Whether you’re flying to one of your favorite vacation spots, or to a remote airstrip high in the mountains, aviation travel is an experience unto itself. Browse our aviation travel section and capture the atmosphere of adventure flying.
Tour Aviation Chile guides pilots through a stunning slice of South America
Take the best nature has to offer: sandy beaches, snowy mountains, deep blue lakes, smoking volcanoes, glaciers, fjords, waterfalls, archipelagos, geysers, salt plains, hot springs—you name it—and mix in delicious seafood, lush vineyards, warm hospitality and 350 airports, and you’ve got Chile.
He calls himself the “Country Pilot,” and with his herd of taildraggers and 3,000-foot farm field, he cultivates the art, science and joy of simple stick and rudder flying. He’s even apt to begin sentences with, “I’m just a country pilot…,” when relating how he prefers good weather when flying his PA20 Pacer on the 1,000-mile journey to Sun ’n Fun, or why the Pitts S-2B he bought himself as a retirement present in 2002 has all the performance he’ll ever need for aerobatics.
What you’ll need to know as a first-timer to the out islands
For many pilots, it’s a rite of passage; for others, it’s their daily work. Some are fearful at the thought of so much water below, and their first flight over an ocean becomes an adrenaline-fueled leap of faith.
As I drive down the 405 freeway toward the Goodyear Blimp Base in Gardena, Calif., I can’t help but think that, in 20 minutes, I’ll be in an aircraft flying at half my driving speed. Not only that, I’ll be in one of the world’s most recognizable aircraft with one of aviation’s most recognizable heroes, Mike Melvill, pilot/astronaut of Scaled Composites’ X Prize–winning SpaceShipOne.

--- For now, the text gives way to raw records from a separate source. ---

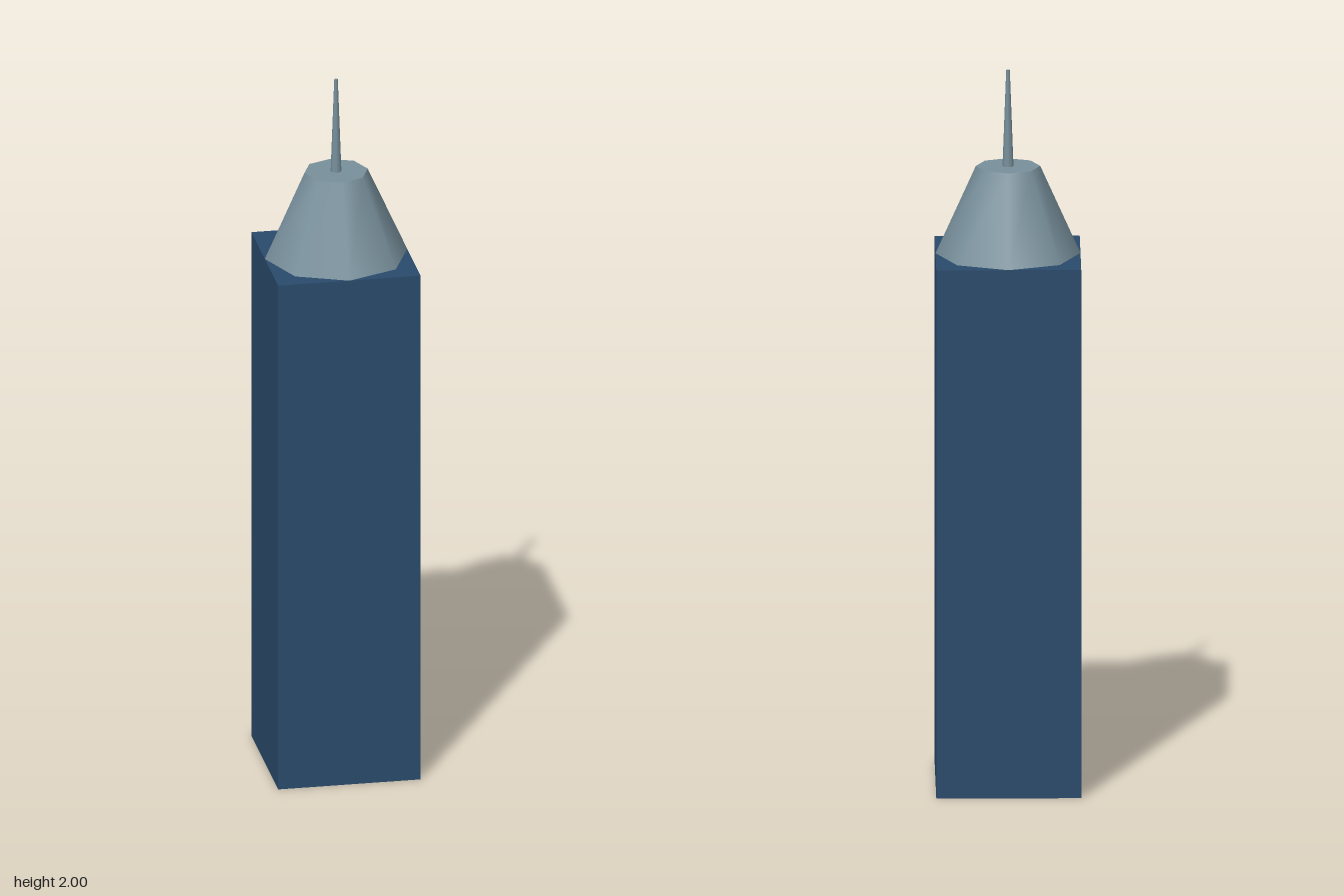
import * as THREE from 'three';

export function createModel() {
  const group = new THREE.Group();
  const material = (color) => new THREE.MeshStandardMaterial({ color });
  const navy = material(0x2a4a6b);
  const slate = material(0x78909c);

  const bodyWidth = 0.396, bodyTop = 1.485, roofTop = 1.73, spireTop = 2;

  // Adds a part standing between two heights
  function addPart(name, geometry, mat, bottom, top) {
    const mesh = new THREE.Mesh(geometry, mat);
    mesh.name = name;
    mesh.position.y = (bottom + top) / 2;
    group.add(mesh);
  }

  // Square tower shaft
  addPart('towerBody', new THREE.BoxGeometry(bodyWidth, bodyTop, bodyWidth), navy, 0, bodyTop);

  // Tapered eight-sided roof with a flat top
  addPart('roof', new THREE.CylinderGeometry(0.088, bodyWidth / 2, roofTop - bodyTop, 8),
    slate, bodyTop, roofTop);

  // Thin tapered mast
  addPart('spire', new THREE.CylinderGeometry(0.005, 0.015, spireTop - roofTop, 8),
    slate, roofTop, spireTop);

  return group;
}
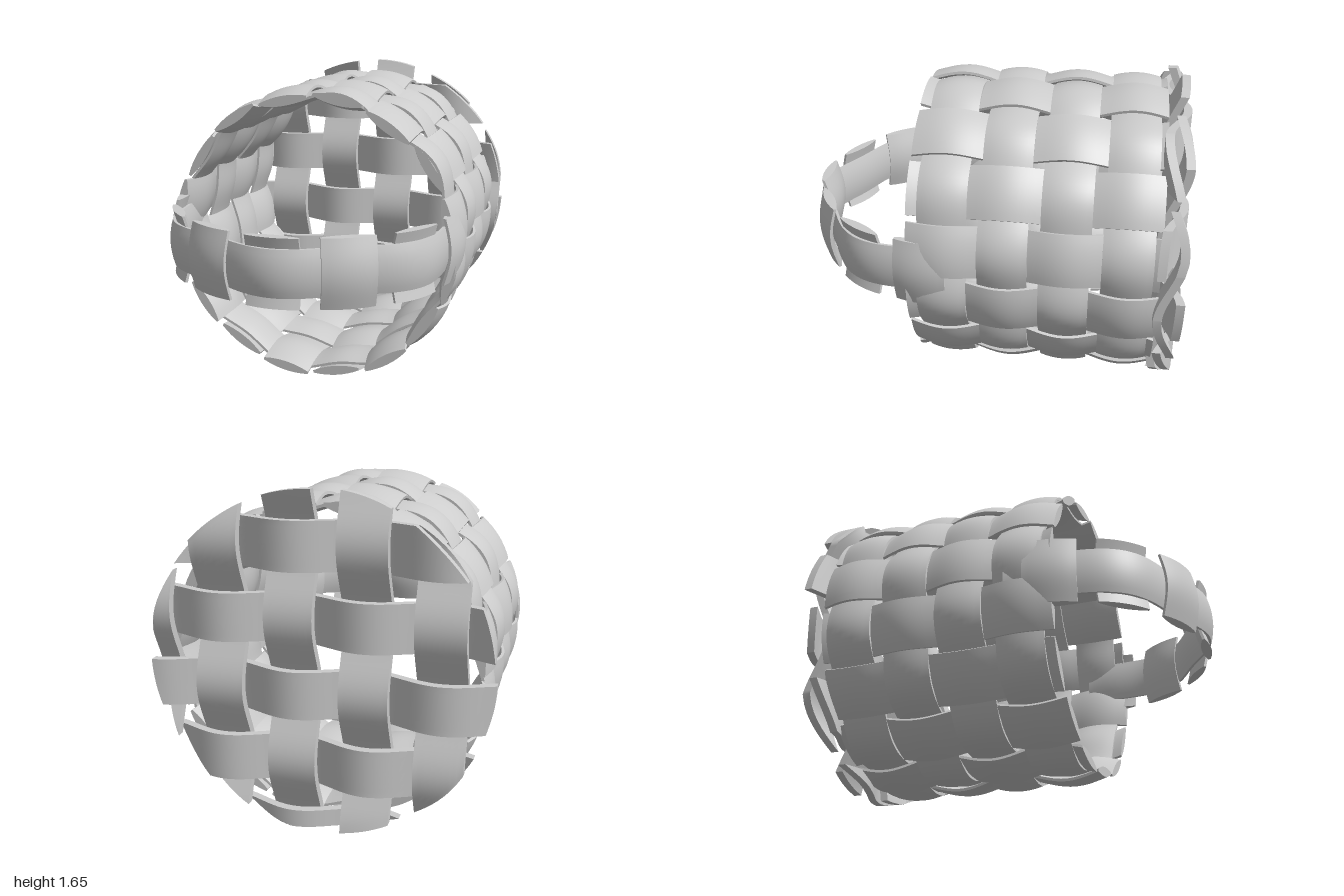
import * as THREE from 'three';
import { toCreasedNormals } from 'three/addons/utils/BufferGeometryUtils.js';

const material = new THREE.MeshStandardMaterial({ color: 0xcccccc, side: THREE.DoubleSide });
const V = (x, y, z) => new THREE.Vector3(x, y, z);

// Lens-shaped and flat strip thicknesses, u runs -1..1 across the strip
const lens = u => 0.007 + 0.019 * (1 - u * u);
const flat = () => 0.021;

// Lofts a ribbon: point(s, u, h) with s 0..1 along, u -1..1 across, h offset through the thickness
function ribbon(name, point, thickness, along, across = 8, closed = false) {
  const loop = [];
  for (let j = 0; j <= across; j++) loop.push([-1 + 2 * j / across, 1]);
  for (let j = across; j >= 0; j--) loop.push([-1 + 2 * j / across, -1]);
  const n = loop.length, rows = [], tris = [];
  for (let i = 0; i <= along; i++) {
    rows.push(loop.map(([u, side]) => point(i / along, u, side * thickness(u))));
  }
  const quad = (a, b, c, d) => tris.push(a, b, c, a, c, d);
  for (let i = 0; i < along; i++) {
    for (let j = 0; j < n; j++) {
      const k = (j + 1) % n;
      quad(rows[i][j], rows[i][k], rows[i + 1][k], rows[i + 1][j]);
    }
  }
  if (!closed) {
    const a = rows[0], b = rows[along];
    for (let j = 0; j < across; j++) {
      const k = n - 1 - j;
      quad(a[j], a[k], a[k - 1], a[j + 1]);
      quad(b[j], b[j + 1], b[k - 1], b[k]);
    }
  }
  // Turn the faces outward if the volume comes out negative
  let volume = 0;
  const cross = V(0, 0, 0), o = rows[0][0], p = V(0, 0, 0), q = V(0, 0, 0), r = V(0, 0, 0);
  for (let i = 0; i < tris.length; i += 3) {
    p.subVectors(tris[i], o); q.subVectors(tris[i + 1], o); r.subVectors(tris[i + 2], o);
    volume += p.dot(cross.crossVectors(q, r));
  }
  if (volume < 0) {
    for (let i = 0; i < tris.length; i += 3) [tris[i + 1], tris[i + 2]] = [tris[i + 2], tris[i + 1]];
  }
  const geometry = new THREE.BufferGeometry().setFromPoints(tris);
  const mesh = new THREE.Mesh(toCreasedNormals(geometry, 0.7), material);
  mesh.name = name;
  return mesh;
}

// Round wall: 16 lengthwise strips woven through 4 hoops
function createWall() {
  const wall = new THREE.Group();
  wall.name = 'wovenWall';
  const R = 0.747, A = 0.028, CY = 0.81, COUNT = 16, Z0 = 0.175, PITCH = 0.3;
  for (let i = 0; i < COUNT; i++) {
    const phi = (i + 0.5) * 2 * Math.PI / COUNT, sn = Math.sin(phi), cs = Math.cos(phi);
    const sign = i % 2 ? 1 : -1;
    wall.add(ribbon('lengthwiseStrip', (s, u, h) => {
      const z = 0.35 - s * 1.23;
      const r = R + sign * A * Math.cos(Math.PI * (z - Z0) / PITCH) + h;
      const t = u * 0.132;
      return V(sn * r + cs * t, CY + cs * r - sn * t, z);
    }, lens, 36));
  }
  for (let k = 0; k < 4; k++) {
    const sign = k % 2 ? -1 : 1;
    wall.add(ribbon('hoop', (s, u, h) => {
      const phi = s * 2 * Math.PI;
      const r = R + sign * A * Math.cos(COUNT / 2 * phi - Math.PI / 2) + h;
      return V(Math.sin(phi) * r, CY + Math.cos(phi) * r, Z0 - k * PITCH + u * 0.122);
    }, lens, 160, 8, true));
  }
  return wall;
}

// Flat woven base at the back, trimmed to a circle
function createBase() {
  const base = new THREE.Group();
  base.name = 'wovenBase';
  const CX = 0.125, RY = 0.335, PITCH = 0.353, HALF = 0.117, R = 0.825, CY = 0.826, Z = -0.93, A = 0.05;
  const chord = d => Math.sqrt(Math.max(0.0004, R * R - d * d));
  const wave = (v, first) => Math.cos(Math.PI * (v - first) / PITCH);
  const parity = n => (Math.abs(n) % 2 ? -1 : 1);
  for (let a = -2; a <= 2; a++) {
    const lo = CX + a * PITCH - HALF, hi = Math.min(lo + 2 * HALF, 0.815);
    base.add(ribbon('uprightBaseStrip', (s, u, h) => {
      const x = lo + (hi - lo) * (u + 1) / 2;
      const y = CY + (2 * s - 1) * chord(x);
      return V(x, y, Z - parity(a) * A * wave(y, RY) + h);
    }, flat, 48));
  }
  for (let b = -1; b <= 3; b++) {
    const mid = RY + b * PITCH, lo = Math.max(mid - HALF, 0.012), hi = mid + HALF;
    base.add(ribbon('crosswiseBaseStrip', (s, u, h) => {
      const y = lo + (hi - lo) * (u + 1) / 2;
      const x = (2 * s - 1) * chord(y - CY);
      return V(x, y, Z + parity(b) * A * wave(x, CX) + h);
    }, flat, 48));
  }
  return base;
}

// Arched handle: one long strip woven through short cross pieces
function createHandle() {
  const handle = new THREE.Group();
  handle.name = 'handle';
  const R = 0.747, A = 0.027, CY = 0.828, CZ = 0.2, FIRST = 0.04, STEP = 0.475;
  const at = (angle, r, y) => V(Math.sin(angle) * r, y, CZ + Math.cos(angle) * r);
  handle.add(ribbon('handleStrip', (s, u, h) => {
    const angle = -1.68 + s * 3.36;
    const r = R + A * Math.cos(Math.PI * (angle - FIRST) / STEP) + h;
    return at(angle, r, CY + u * 0.118);
  }, lens, 90));
  for (let i = -3; i <= 3; i++) {
    const mid = FIRST + i * STEP, sign = i % 2 ? 1 : -1;
    handle.add(ribbon('handleCrossPiece', (s, u, h) => {
      const y = (2 * s - 1) * 0.172;
      const r = R + sign * A * Math.cos(Math.PI * y / 0.3) + h, t = u * 0.132;
      return at(mid, r, CY + y).add(V(Math.cos(mid) * t, 0, -Math.sin(mid) * t));
    }, lens, 14));
  }
  return handle;
}

export function createModel() {
  const model = new THREE.Group();
  model.name = 'wovenBasket';
  model.add(createWall(), createBase(), createHandle());
  return model;
}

How would you like to be on a flight and have a weather diversion cost 1.8 million dollars? That’s the estimated cost of manpower, materials and fuel it takes to land the space shuttle at Edwards AFB in California instead of at its home base at Florida’s Cape Canaveral.
How to view 3D depictions of sectional charts with real-time weather and much more!
To this day, I can remember a rather “interesting” experience that occurred on a long solo cross-country while I was pursuing my private pilot license (almost 20 years ago). The time to my last waypoint, the destination airport, had expired, yet the field was nowhere in sight. After a few moments of panic and rechecking of numbers, I looked down, and (aha!) there it was.
Despite concern over fuel prices and the economy, more than 10,000 aircraft and 540,000 people attended EAA AirVenture 2008 in Oshkosh, Wis., between July 28 and August 3. Here’s a look at some of the event’s most exciting aircraft.
Headlining the air show was the Collaborators formation aerobatic team: Sean Tucker (Oracle biplane), Ben Freelove (Extra 300), Eric Tucker (Extra 300) and Bill Stein (Edge 540). The four-ship team’s performance combines the grace of formation flying with the drama of hard-core aerobatics. This year’s new maneuvers included an inside-outside 8, Cuban 4 and split S, all flown in diamond formation. Other crowd pleasers were the formation hammerheads and triple rolling rejoins.
Join this six-pack of Cubbies on a low-and-slow cross-country jaunt, and hone up on your
“Uh oh,” crackles Rand Siegfried’s voice over the intercom. “There goes A.D.D. again.” He chuckles, “I think we’ll have to do something about that.” And just like that, the sky drops away and we’re in a brain-floating dive in pursuit of Bob Elliott’s Legend Cub.
The historic region comes alive with Roman ruins, harsh deserts and lush agriculture
Ahead and to the left, the startling deep, blue Dead Sea waters emerge from the light haze, in jarring contrast to the desolate, brown world of the Judean Desert, over which our airplane has been cruising for the last 15 minutes.
I’ve always been fascinated by people who voluntarily climb out of the seat of a perfectly safe airplane and onto its wing. My first experience seeing a wingwalking performance was at an air show in Florida
A flight of three Staggerwings has just made a low pass along the runway; eight V-tail Bonanzas in two echelons are flying overhead at 1,000 feet AGL; and a Model 18 Twin Beech and a Twin Bonanza in formation swoop out of the sky and thunder by. More vintage Beechcraft in twos, threes and fours are making circuits and performing flybys for the crowd of several hundred gathered here at Tullahoma Regional Airport (KTHA) in eastern Tennessee.